Crozer-Keystone’s Senior Administrative Director of Oncology, Marie DeStefano, R.N., MSN, FAAMA, noticed that Hamilton’s positivity spread to other cancer patients and even staff members at the Crozer-Keystone Regional Cancer Center at Broomall. He acted as a “support person” for patients whether in the waiting room or just finishing his radiation treatment. “He brought the sunshine in,” DeStefano says. “It was hard to come in and have a bad day if he was there.”
Besides a few close loved ones, Hamilton “didn’t tell anyone about the cancer until a week before ringing the bell.” Instead, he reminded himself of a verse from an old Negro spiritual: “Ain’t got time to die.” His church served as a refuge for him throughout both his life and treatment, with Hamilton acting as Vice President of the West Baptist Congress of Christian Education even after his diagnosis.
On June 17, 2019, Dwane Hamilton rang the “cancer-free” bell. He remembers immediately feeling relief. “I thought to myself, ‘I did it,’ and, ‘My support group did it,’” he says. He celebrated with his church, family and friends by eating hoagies, praying, singing and dancing. He even gave his Crozer-Keystone doctors and nurses African Odunde bracelets to thank them for their help. “I can’t wait to see the doctor,” Hamilton says about his post-treatment appointments.
Now that he is cancer-free, Hamilton plans on enjoying several Caribbean cruises with his family over the next few months. He urges men to stay on top of their PSA tests, and for all people to meet with their doctors on a regular basis – even if they’re feeling great. “It’s a simple blood test,” Hamilton says. “I encourage people to be vigilant and see their doctors for everything.”

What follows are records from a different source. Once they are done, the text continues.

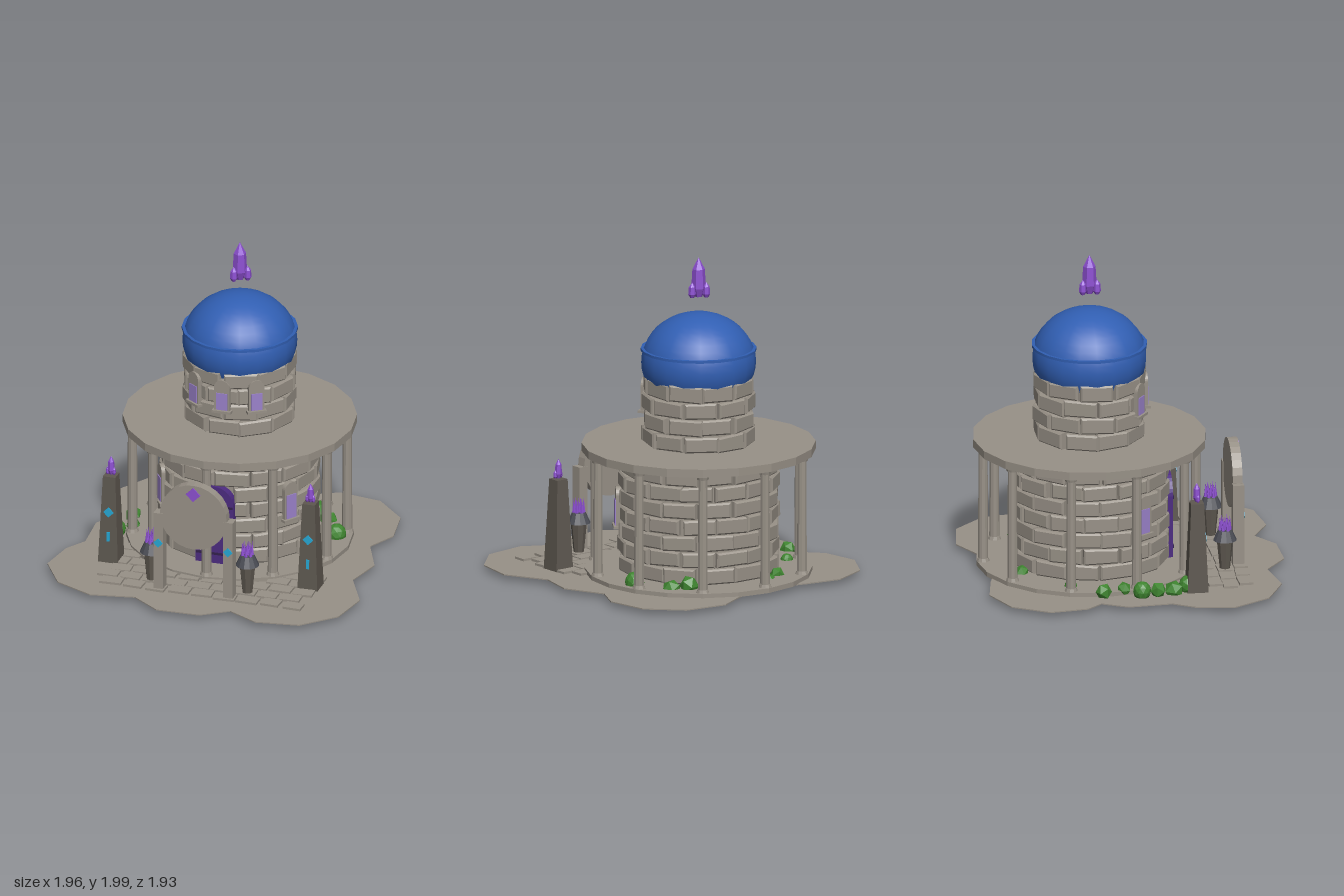
import * as THREE from 'three';

const mat = (name, color, flatShading = true) => {
  const m = new THREE.MeshStandardMaterial({ color, flatShading });
  m.name = name;
  return m;
};

export function createModel() {
  const stone = mat('stone', 0x989187), darkStone = mat('dark stone', 0x5e5850);
  const slate = mat('slate', 0x4b4d55), blue = mat('dome blue', 0x315fb3, false);
  const violet = mat('crystal violet', 0x8c4fd0), doorPurple = mat('door purple', 0x4c2b80);
  const trim = mat('door trim', 0x33214d), lilac = mat('window lilac', 0x9b82cb);
  const cyan = mat('rune cyan', 0x26a8d4), green = mat('leaf green', 0x3f8530);

  const model = new THREE.Group();
  let seed = 7;
  const rnd = () => (seed = (seed * 16807) % 2147483647) / 2147483647;
  const jit = (a) => (rnd() - 0.5) * 2 * a;

  function add(parent, name, geo, material, x = 0, y = 0, z = 0) {
    const m = new THREE.Mesh(geo, material);
    m.name = name;
    m.position.set(x, y, z);
    parent.add(m);
    return m;
  }
  function group(parent, name, x = 0, y = 0, z = 0) {
    const g = new THREE.Group();
    g.name = name;
    g.position.set(x, y, z);
    parent.add(g);
    return g;
  }
  const box = (w, h, d) => new THREE.BoxGeometry(w, h, d);
  const cyl = (rt, rb, h, n) => new THREE.CylinderGeometry(rt, rb, h, n);
  const lathe = (pts, n) => new THREE.LatheGeometry(pts.map((p) => new THREE.Vector2(...p)), n);

  // Arched plate standing on y = 0, back on z = 0
  function arch(w, h, depth) {
    const s = new THREE.Shape();
    s.moveTo(-w / 2, 0).lineTo(w / 2, 0).lineTo(w / 2, h - w / 2);
    s.absarc(0, h - w / 2, w / 2, 0, Math.PI).lineTo(-w / 2, 0);
    return new THREE.ExtrudeGeometry(s, { depth, bevelEnabled: false, curveSegments: 8 });
  }
  // Chamfered stone block, centred, front face at z = 0
  function block(w, h, d) {
    const b = 0.01, x = w / 2 - b, y = h / 2 - b, s = new THREE.Shape();
    s.moveTo(-x, -y).lineTo(x, -y + jit(0.006)).lineTo(x, y).lineTo(-x, y + jit(0.006)).closePath();
    const g = new THREE.ExtrudeGeometry(s, { depth: d, bevelSize: b, bevelThickness: b, bevelSegments: 1 });
    return g.translate(0, 0, -d - b);
  }
  // Pointed crystal, base on y = 0
  const crystal = (r, h) => lathe([[0, 0], [r * 0.5, 0], [r, h * 0.22], [r * 0.85, h * 0.7], [0, h]], 6);

  // Ground with lobed outline
  const outline = [
    [-0.55, -0.9], [-0.32, -0.86], [-0.1, -0.8], [0.1, -0.82], [0.24, -0.89], [0.39, -0.97], [0.66, -0.93],
    [0.85, -0.74], [0.89, -0.48], [0.8, -0.3], [0.91, -0.05], [0.85, 0.19], [0.98, 0.45], [0.93, 0.71],
    [0.74, 0.9], [0.47, 0.94], [0.28, 0.84], [0.12, 0.95], [-0.15, 0.96], [-0.33, 0.83], [-0.6, 0.88],
    [-0.84, 0.77], [-0.98, 0.54], [-0.94, 0.3], [-0.86, 0.17], [-0.88, -0.1], [-0.8, -0.25], [-0.88, -0.34],
    [-0.91, -0.58], [-0.78, -0.8]];
  const groundShape = new THREE.Shape(outline.map(([x, z]) => new THREE.Vector2(x, -z)));
  const groundGeo = new THREE.ExtrudeGeometry(groundShape, { depth: 0.007, bevelEnabled: false });
  add(model, 'ground', groundGeo.rotateX(-Math.PI / 2), stone, 0, 0.037, 0);

  // Paving slabs
  const paving = group(model, 'paving');
  for (let row = 0; row < 6; row++) {
    const z = 0.17 + row * 0.1;
    for (let i = 0; i < 9; i++) {
      const x = -0.58 + i * 0.145 + (row % 2) * 0.05;
      if (Math.hypot(x, z + 0.21) < 0.66 || x > 0.63) continue;
      const slab = add(paving, 'pavingSlab', box(0.125 + jit(0.012), 0.016, 0.085), stone, x, 0.05, z + jit(0.008));
      slab.rotation.y = jit(0.06);
    }
  }

  // Tower, everything round its own axis
  const tower = group(model, 'tower', 0, 0, -0.21);
  add(tower, 'baseDisc', cyl(0.69, 0.69, 0.03, 20), stone, 0, 0.055, 0);
  add(tower, 'roofSlab', cyl(0.71, 0.71, 0.05, 20), stone, 0, 0.825, 0);
  add(tower, 'lowerCore', cyl(0.455, 0.455, 0.73, 28), stone, 0, 0.435, 0);
  add(tower, 'upperCore', cyl(0.305, 0.305, 0.42, 20), stone, 0, 1.05, 0);

  function brickWall(name, r, count, rows, y0, pitch, skip) {
    const wall = group(tower, name);
    for (let row = 0; row < rows; row++) {
      for (let i = 0; i < count; i++) {
        const a = ((i + (row % 2) * 0.5 + jit(0.06)) / count) * Math.PI * 2;
        const y = y0 + (row + 0.5) * pitch, R = r + jit(0.007);
        if (skip(a, y)) continue;
        const w = 2 * r * Math.tan(Math.PI / count) * (0.94 + jit(0.04));
        const b = add(wall, 'brick', block(w, pitch * 0.93, 0.06), stone, Math.sin(a) * R, y, Math.cos(a) * R);
        b.rotation.set(0, a + jit(0.02), jit(0.02));
      }
    }
  }
  brickWall('lowerBricks', 0.48, 14, 7, 0.07, 0.102, (a, y) => Math.cos(a) > 0.98 && y < 0.55);
  brickWall('upperBricks', 0.33, 10, 4, 0.852, 0.105, () => false);

  // Ten columns
  for (let i = 0; i < 10; i++) {
    const a = (i / 10) * Math.PI * 2;
    const c = group(tower, 'column', Math.sin(a) * 0.65, 0, Math.cos(a) * 0.65);
    add(c, 'shaft', cyl(0.028, 0.031, 0.73, 10), stone, 0, 0.435, 0);
    add(c, 'capital', cyl(0.042, 0.036, 0.025, 10), stone, 0, 0.788, 0);
    add(c, 'foot', cyl(0.034, 0.04, 0.02, 10), stone, 0, 0.08, 0);
  }

  // Windows
  function windowAt(angle, r, y, h, paneH) {
    const g = group(tower, 'window', Math.sin(angle) * r, y, Math.cos(angle) * r);
    g.rotation.y = angle;
    add(g, 'windowFrame', arch(0.098, h, 0.08), stone, 0, 0, -0.08);
    add(g, 'windowPane', box(0.07, paneH, 0.006), lilac, 0, 0.015 + paneH / 2, 0.002);
    add(g, 'windowSill', box(0.12, 0.016, 0.05), stone, 0, 0.004, -0.01);
  }
  for (const a of [-0.61, 0, 0.61]) windowAt(a, 0.352, 1.02, 0.21, 0.11);
  for (const a of [-0.98, 0.98]) windowAt(a, 0.505, 0.33, 0.25, 0.155);

  // Door
  const door = group(tower, 'door', 0, 0.075, 0.495);
  add(door, 'doorPanel', arch(0.24, 0.51, 0.08), doorPurple, 0, 0, -0.08);
  for (const y of [0.065, 0.38]) add(door, 'doorBar', box(0.23, 0.014, 0.008), trim, 0, y, 0.003);
  add(door, 'doorKnob', new THREE.IcosahedronGeometry(0.013, 1), trim, 0.075, 0.23, 0.008);

  // Dome with rim
  const dome = add(tower, 'dome', new THREE.SphereGeometry(0.348, 20, 14, 0, Math.PI * 2, 0, 2.0), blue, 0, 1.35, 0);
  dome.scale.y = 0.876;
  add(tower, 'domeRim', cyl(0.352, 0.352, 0.016, 20), blue, 0, 1.43, 0);
  add(tower, 'domeUnderside', new THREE.CircleGeometry(0.317, 20).rotateX(Math.PI / 2), blue, 0, 1.223, 0);

  // Floating crystal cluster
  const finial = group(tower, 'floatingCrystal', 0, 1.755, 0);
  add(finial, 'mainCrystal', crystal(0.045, 0.245), violet, 0, 0, 0);
  for (let i = 0; i < 3; i++) {
    const a = Math.PI / 2 + (i * Math.PI * 2) / 3;
    add(finial, 'sideCrystal', crystal(0.024, 0.095), violet, Math.sin(a) * 0.05, 0, Math.cos(a) * 0.05);
  }

  // Round gate in front
  const gate = group(model, 'gate', 0, 0, 0.667);
  add(gate, 'gateDisc', cyl(0.213, 0.213, 0.06, 28).rotateX(Math.PI / 2), stone, 0, 0.562, 0);
  const gem = add(gate, 'gateGem', box(0.065, 0.065, 0.009), violet, 0, 0.715, 0.033);
  gem.rotation.z = Math.PI / 4;

  for (const s of [-1, 1]) {
    add(gate, 'gatePost', box(0.06, 0.52, 0.068), stone, s * 0.222, 0.3, 0);
    const rune = add(gate, 'postRune', box(0.042, 0.042, 0.008), cyan, s * 0.222, 0.363, 0.036);
    rune.rotation.z = Math.PI / 4;

    // Obelisk with runes and crystal
    const ob = group(model, 'obelisk', s * 0.635, 0.04, 0.355);
    add(ob, 'obeliskBody', cyl(0.056, 0.09, 0.565, 4).rotateY(Math.PI / 4), darkStone, 0, 0.283, 0);
    const diamond = add(ob, 'diamondRune', box(0.046, 0.046, 0.008), cyan, 0, 0.335, 0.052);
    diamond.rotation.z = Math.PI / 4;
    add(ob, 'barRune', box(0.02, 0.06, 0.008), cyan, 0, 0.175, 0.058);
    add(ob, 'obeliskCrystal', crystal(0.022, 0.12), violet, 0, 0.57, 0);
    for (const dx of [-0.02, 0.02]) add(ob, 'smallCrystal', crystal(0.012, 0.05), violet, dx, 0.57, 0.005);

    // Brazier holding crystal spikes
    const br = group(model, 'brazier', s * 0.305, 0.04, 0.575);
    add(br, 'brazierStand', cyl(0.05, 0.03, 0.2, 8), darkStone, 0, 0.1, 0);
    add(br, 'brazierBowl', cyl(0.043, 0.072, 0.065, 12), slate, 0, 0.23, 0);
    for (let i = 0; i < 7; i++) {
      const a = (i / 6) * Math.PI * 2, r = i < 6 ? 0.03 : 0;
      add(br, 'spike', new THREE.ConeGeometry(0.014, 0.11, 5), violet, Math.sin(a) * r, 0.298, Math.cos(a) * r);
    }
  }

  // Bushes: x, z, radius
  const bushes = [
    [-0.71, 0.01, 0.055], [-0.7, 0.11, 0.05], [-0.675, 0.21, 0.062], [-0.64, 0.3, 0.055], [-0.68, -0.22, 0.05],
    [-0.64, -0.09, 0.045], [-0.53, -0.4, 0.04], [-0.25, -0.66, 0.045], [-0.16, -0.7, 0.035],
    [0.58, -0.32, 0.06], [0.46, -0.53, 0.062], [0.38, -0.6, 0.06], [0.52, 0.12, 0.03]];
  bushes.forEach(([x, z, r], i) => {
    const b = add(model, 'bush', new THREE.IcosahedronGeometry(r, i % 3 ? 0 : 1), green, x, r + 0.025, z);
    if (r > 0.06) b.position.y = r;
    b.scale.y = r > 0.06 ? 1 : 1.1;
    b.rotation.y = i * 1.3;
  });
  return model;
}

Learn more about Crozer-Keystone’s cancer services at www.crozerkeystone.org/cancer.